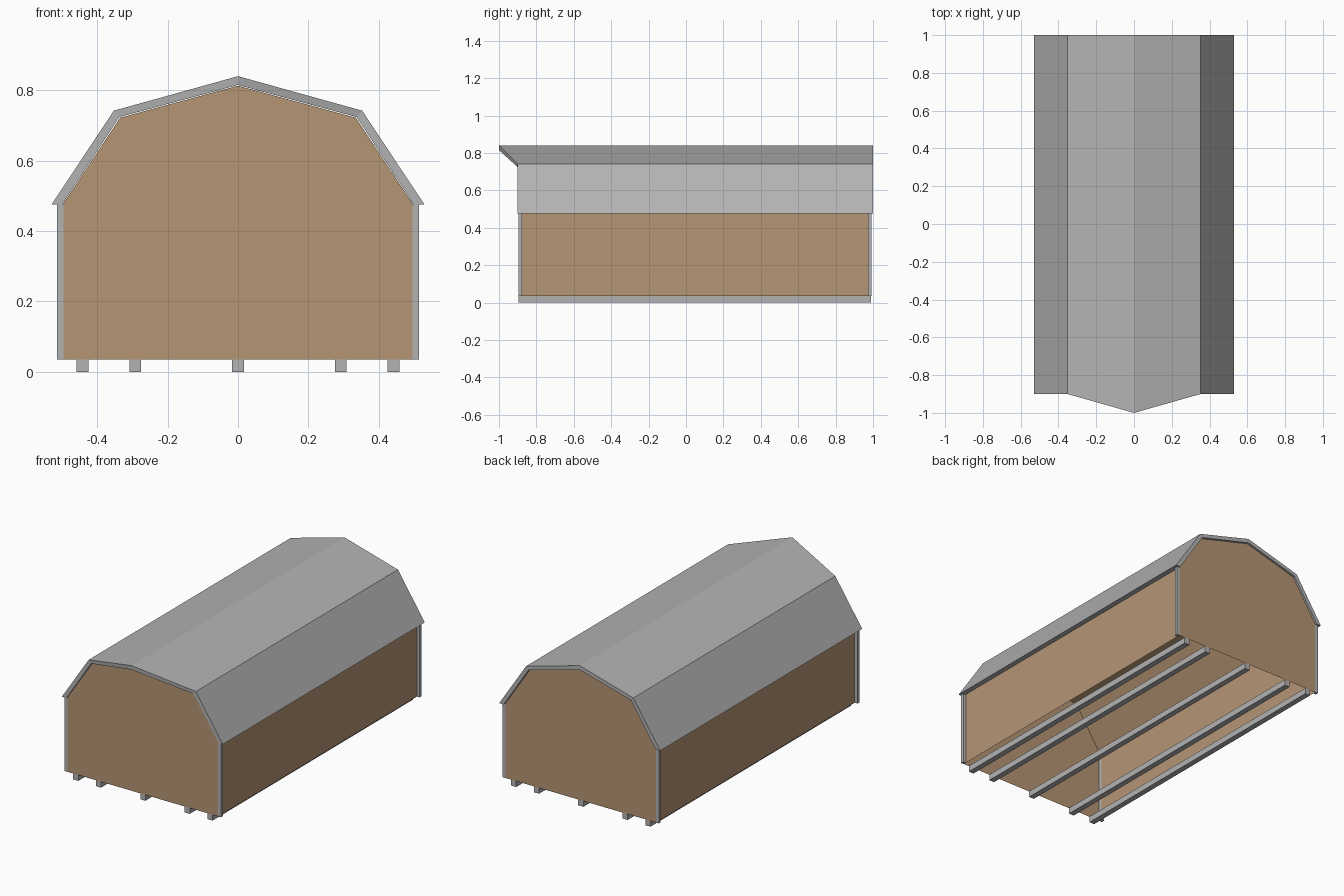
import bpy
import bmesh

if "Cube" in bpy.data.objects:
    bpy.data.objects.remove(bpy.data.objects["Cube"])


def material(name, rgb):
    m = bpy.data.materials.new(name)
    m.diffuse_color = (*rgb, 1)
    m.use_nodes = True
    m.node_tree.nodes["Principled BSDF"].inputs["Base Color"].default_value = m.diffuse_color
    return m


GREY = material("light grey", (0.45, 0.45, 0.45))
TAN = material("tan", (0.46, 0.30, 0.175))


def finish(bm, name, mat):
    bmesh.ops.recalc_face_normals(bm, faces=bm.faces)
    me = bpy.data.meshes.new(name)
    bm.to_mesh(me)
    bm.free()
    me.materials.append(mat)
    ob = bpy.data.objects.new(name, me)
    bpy.context.collection.objects.link(ob)
    return ob


def box(name, x, y, z, mat):
    bm = bmesh.new()
    bmesh.ops.create_cube(bm, size=1)
    for v in bm.verts:
        for i, (a, b) in enumerate((x, y, z)):
            v.co[i] = a if v.co[i] < 0 else b
    return finish(bm, name, mat)


def mirrored(half):
    """Half profile from eave to ridge -> full profile."""
    return half + [(-p[0], *p[1:]) for p in reversed(half[:-1])]


FRONT, BACK, BASE = -0.895, 0.99, 0.035

# Barn shell: two gables, walls and ceiling, open underneath
bm = bmesh.new()
prof = mirrored([(0.497, BASE), (0.497, 0.477), (0.335, 0.722), (0, 0.813)])
f = [bm.verts.new((x, FRONT, z)) for x, z in prof]
b = [bm.verts.new((x, BACK, z)) for x, z in prof]
bm.faces.new(f)
bm.faces.new(b)
for i in range(len(prof) - 1):
    bm.faces.new((f[i], f[i + 1], b[i + 1], b[i]))
finish(bm, "barn_walls", TAN)

# Gambrel roof slab, with the ridge jutting forward (x, front y, z)
outer = mirrored([(0.53, -0.9, 0.475), (0.353, -0.9, 0.742), (0, -1, 0.84)])
inner = mirrored([(0.50, -0.9, 0.475), (0.337, -0.9, 0.724), (0, -1, 0.815)])
bm = bmesh.new()
of, nf = ([bm.verts.new(p) for p in pr] for pr in (outer, inner))
ob_, nb = ([bm.verts.new((p[0], 1, p[2])) for p in pr] for pr in (outer, inner))
for i in range(4):
    j = i + 1
    for q in ((of[i], of[j], ob_[j], ob_[i]), (nf[i], nf[j], nb[j], nb[i]),
              (of[i], of[j], nf[j], nf[i]), (ob_[i], ob_[j], nb[j], nb[i])):
        bm.faces.new(q)
for i in (0, 4):
    bm.faces.new((of[i], nf[i], nb[i], ob_[i]))
finish(bm, "roof", GREY)

# Corner trim posts
for s, side in ((-1, "left"), (1, "right")):
    xs = sorted((s * 0.496, s * 0.515))
    box(f"front_{side}_trim", xs, (FRONT - 0.001, -0.877), (BASE, 0.476), GREY)
    box(f"back_{side}_trim", xs, (0.973, BACK + 0.001), (BASE, 0.476), GREY)

# Skids underneath
for i, x in enumerate((-0.442, -0.292, 0, 0.292, 0.442)):
    box(f"skid_{i + 1}", (x - 0.017, x + 0.017), (FRONT, BACK), (0, 0.036), GREY)
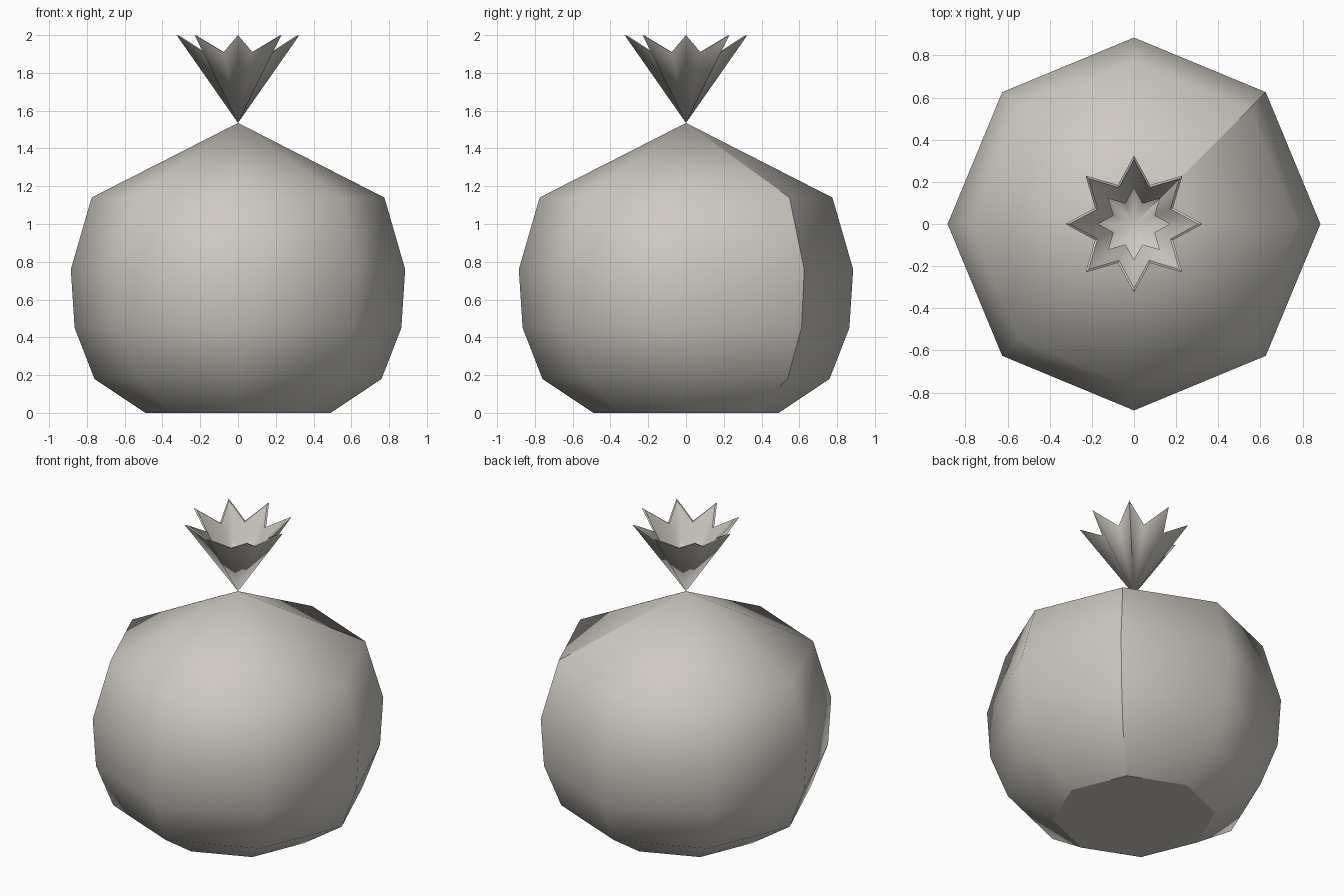
import bpy, bmesh, math

if "Cube" in bpy.data.objects:
    bpy.data.objects.remove(bpy.data.objects["Cube"])

cloth = bpy.data.materials.new("pale cloth")
cloth.diffuse_color = (0.62, 0.59, 0.54, 1)
cloth.use_nodes = True
cloth.node_tree.nodes["Principled BSDF"].inputs["Base Color"].default_value = cloth.diffuse_color


def ring(bm, pts, n):
    """Ring of n vertices; pts is a list of (radius, z) used alternately."""
    out = []
    for i in range(n):
        r, z = pts[i % len(pts)]
        a = math.pi / 4 + 2 * math.pi * i / n
        out.append(bm.verts.new((r * math.cos(a), r * math.sin(a), z)))
    return out


def loft(bm, low, high):
    """Join two rings with quads, or a ring with a single apex vertex."""
    n = max(len(low), len(high))
    for i in range(n):
        j = (i + 1) % n
        bottom = [low[i], low[j]] if len(low) > 1 else [low[0]]
        top = [high[j], high[i]] if len(high) > 1 else [high[0]]
        bm.faces.new(bottom + top)


def finish(bm, name, sharp_test):
    for f in bm.faces:
        f.smooth = True
    for e in bm.edges:
        e.smooth = not sharp_test(e)
    me = bpy.data.meshes.new(name)
    bm.to_mesh(me)
    bm.free()
    me.materials.append(cloth)
    bpy.context.collection.objects.link(bpy.data.objects.new(name, me))


def on_seam(e):
    # the sewn seam runs up the 45 degree column
    return all(abs(v.co.x - v.co.y) < 1e-4 and v.co.x > -1e-4 for v in e.verts)


# Sack body: octagonal bulging profile gathered to a point
bm = bmesh.new()
profile = [(0.49, 0), (0.76, 0.18), (0.865, 0.45), (0.885, 0.76), (0.775, 1.14)]
rings = [ring(bm, [p], 8) for p in profile]
rings.append([bm.verts.new((0, 0, 1.535))])
for a, b in zip(rings, rings[1:]):
    loft(bm, a, b)
bm.faces.new(rings[0][::-1])
finish(bm, "sack_body",
       lambda e: on_seam(e) or all(v.co.z < 0.01 for v in e.verts))

# Gathered neck: pleated flare with star-shaped rim and folded-in hem
bm = bmesh.new()
apex = [bm.verts.new((0, 0, 1.535))]
outer = ring(bm, [(0.325, 2.0), (0.20, 1.91)], 16)
inner = ring(bm, [(0.305, 1.995), (0.187, 1.908)], 16)
hem = ring(bm, [(0.17, 1.79), (0.105, 1.74)], 16)
loft(bm, apex, outer)
loft(bm, outer, inner)
loft(bm, inner, hem)
rim = set(outer + inner)
finish(bm, "gathered_neck",
       lambda e: on_seam(e) or all(v in rim for v in e.verts))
^^^^^^^^
Considering only the material above, set down every line from the one with "return all(abs(v.co.x - v.co.y)" to the one with "apex = [bm.verts.new((0, 0, 1.535))]", inclusive, exactly as written.

    return all(abs(v.co.x - v.co.y) < 1e-4 and v.co.x > -1e-4 for v in e.verts)


# Sack body: octagonal bulging profile gathered to a point
bm = bmesh.new()
profile = [(0.49, 0), (0.76, 0.18), (0.865, 0.45), (0.885, 0.76), (0.775, 1.14)]
rings = [ring(bm, [p], 8) for p in profile]
rings.append([bm.verts.new((0, 0, 1.535))])
for a, b in zip(rings, rings[1:]):
    loft(bm, a, b)
bm.faces.new(rings[0][::-1])
finish(bm, "sack_body",
       lambda e: on_seam(e) or all(v.co.z < 0.01 for v in e.verts))

# Gathered neck: pleated flare with star-shaped rim and folded-in hem
bm = bmesh.new()
apex = [bm.verts.new((0, 0, 1.535))]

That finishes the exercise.